Activity —
Could you copy, word for word, only the lines from the one containing "bpy.ops.object.modifier_apply(modifier=mod.name)" through the last line of the records below, both included?

Pictures paired with source code —
+ + +

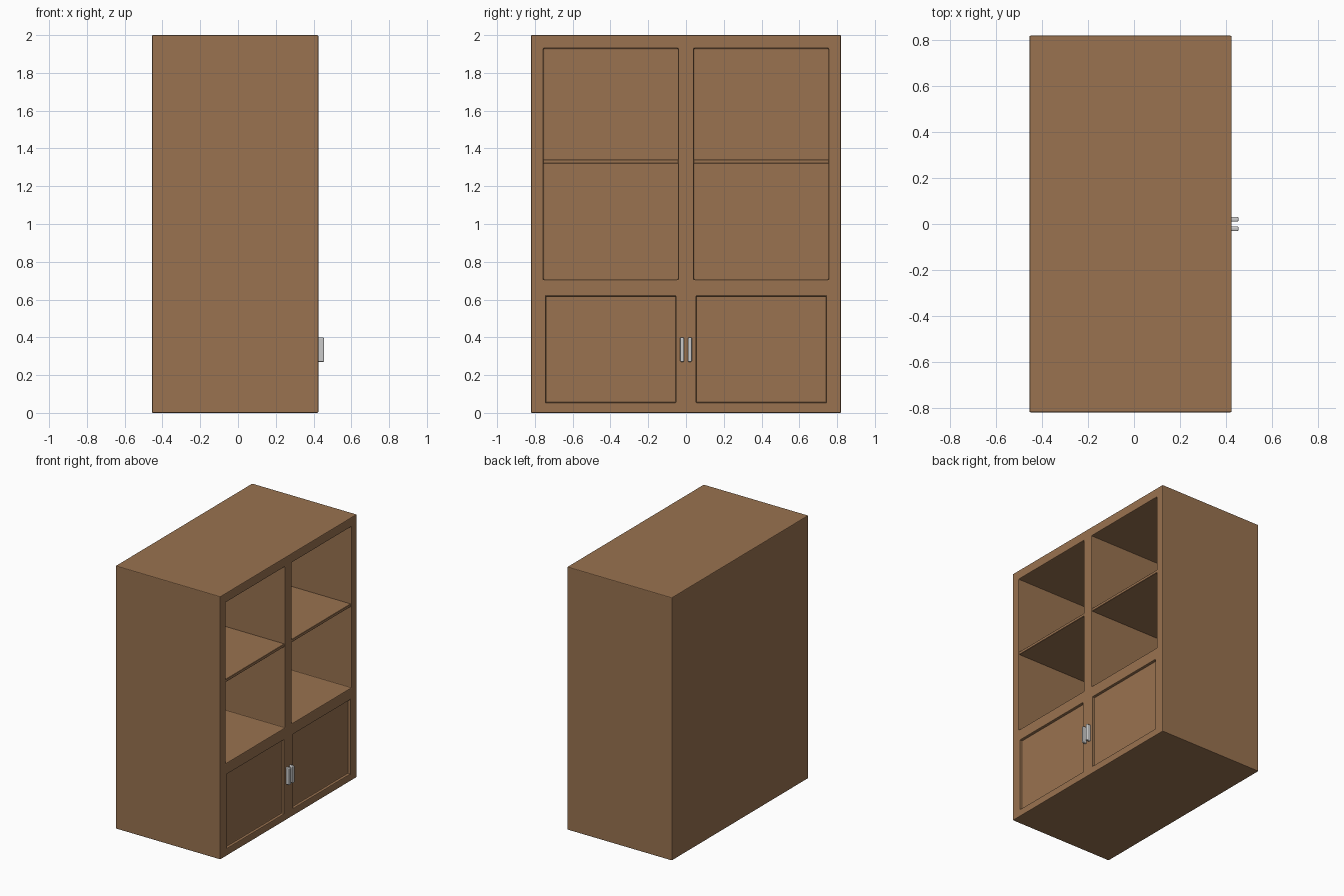
import bpy

if "Cube" in bpy.data.objects:
    bpy.data.objects.remove(bpy.data.objects["Cube"])

wood = bpy.data.materials.new("wood")
wood.diffuse_color = (0.32, 0.17, 0.08, 1)
wood.use_nodes = True
wood.node_tree.nodes["Principled BSDF"].inputs["Base Color"].default_value = wood.diffuse_color

FRONT = 0.425  # x of the cabinet's front face


def box(name, lo, hi, mat=None, bevel=0.0, segments=2):
    size = [b - a for a, b in zip(lo, hi)]
    centre = [(a + b) / 2 for a, b in zip(lo, hi)]
    bpy.ops.mesh.primitive_cube_add(size=1, location=centre)
    ob = bpy.context.object
    ob.name = name
    ob.scale = size
    bpy.ops.object.transform_apply(location=False, rotation=False, scale=True)
    if mat:
        ob.data.materials.append(mat)
    if bevel:
        add_bevel(ob, bevel, segments)
    return ob


def add_bevel(ob, width, segments):
    mod = ob.modifiers.new("soft_edges", 'BEVEL')
    mod.width = width
    mod.segments = segments
    mod.limit_method = 'ANGLE'


def carve(target, name, lo, hi):
    cutter = box(name, lo, hi)
    cutter.hide_render = True
    mod = target.modifiers.new(name, 'BOOLEAN')
    mod.operation = 'DIFFERENCE'
    mod.solver = 'EXACT'
    mod.object = cutter
    bpy.context.view_layer.objects.active = target
    bpy.ops.object.modifier_apply(modifier=mod.name)
    bpy.data.objects.remove(cutter, do_unlink=True)


# Cabinet body
body = box("cabinet_body", (-0.455, -0.82, 0), (FRONT, 0.82, 2), wood)

for side, s in (("left", -1), ("right", 1)):
    def span(a, b):
        return sorted((s * a, s * b))

    # Deep open compartment above
    y0, y1 = span(0.042, 0.755)
    carve(body, side + "_compartment", (-0.42, y0, 0.705), (0.5, y1, 1.93))

    # Shallow recessed door panel below
    p0, p1 = span(0.053, 0.742)
    carve(body, side + "_door_panel", (FRONT - 0.02, p0, 0.055), (0.5, p1, 0.618))

    # Shelf across the open compartment
    box(side + "_shelf", (-0.425, y0 - 0.005, 1.32), (FRONT - 0.005, y1 + 0.005, 1.342),
        wood, 0.002, 1)

    # Door handle beside the centre line
    h0, h1 = span(0.011, 0.031)
    box(side + "_handle", (FRONT - 0.005, h0, 0.27), (0.455, h1, 0.4), None, 0.006, 3)

add_bevel(body, 0.005, 2)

+ + +

Solution for this exercise —
    bpy.ops.object.modifier_apply(modifier=mod.name)
    bpy.data.objects.remove(cutter, do_unlink=True)


# Cabinet body
body = box("cabinet_body", (-0.455, -0.82, 0), (FRONT, 0.82, 2), wood)

for side, s in (("left", -1), ("right", 1)):
    def span(a, b):
        return sorted((s * a, s * b))

    # Deep open compartment above
    y0, y1 = span(0.042, 0.755)
    carve(body, side + "_compartment", (-0.42, y0, 0.705), (0.5, y1, 1.93))

    # Shallow recessed door panel below
    p0, p1 = span(0.053, 0.742)
    carve(body, side + "_door_panel", (FRONT - 0.02, p0, 0.055), (0.5, p1, 0.618))

    # Shelf across the open compartment
    box(side + "_shelf", (-0.425, y0 - 0.005, 1.32), (FRONT - 0.005, y1 + 0.005, 1.342),
        wood, 0.002, 1)

    # Door handle beside the centre line
    h0, h1 = span(0.011, 0.031)
    box(side + "_handle", (FRONT - 0.005, h0, 0.27), (0.455, h1, 0.4), None, 0.006, 3)

add_bevel(body, 0.005, 2)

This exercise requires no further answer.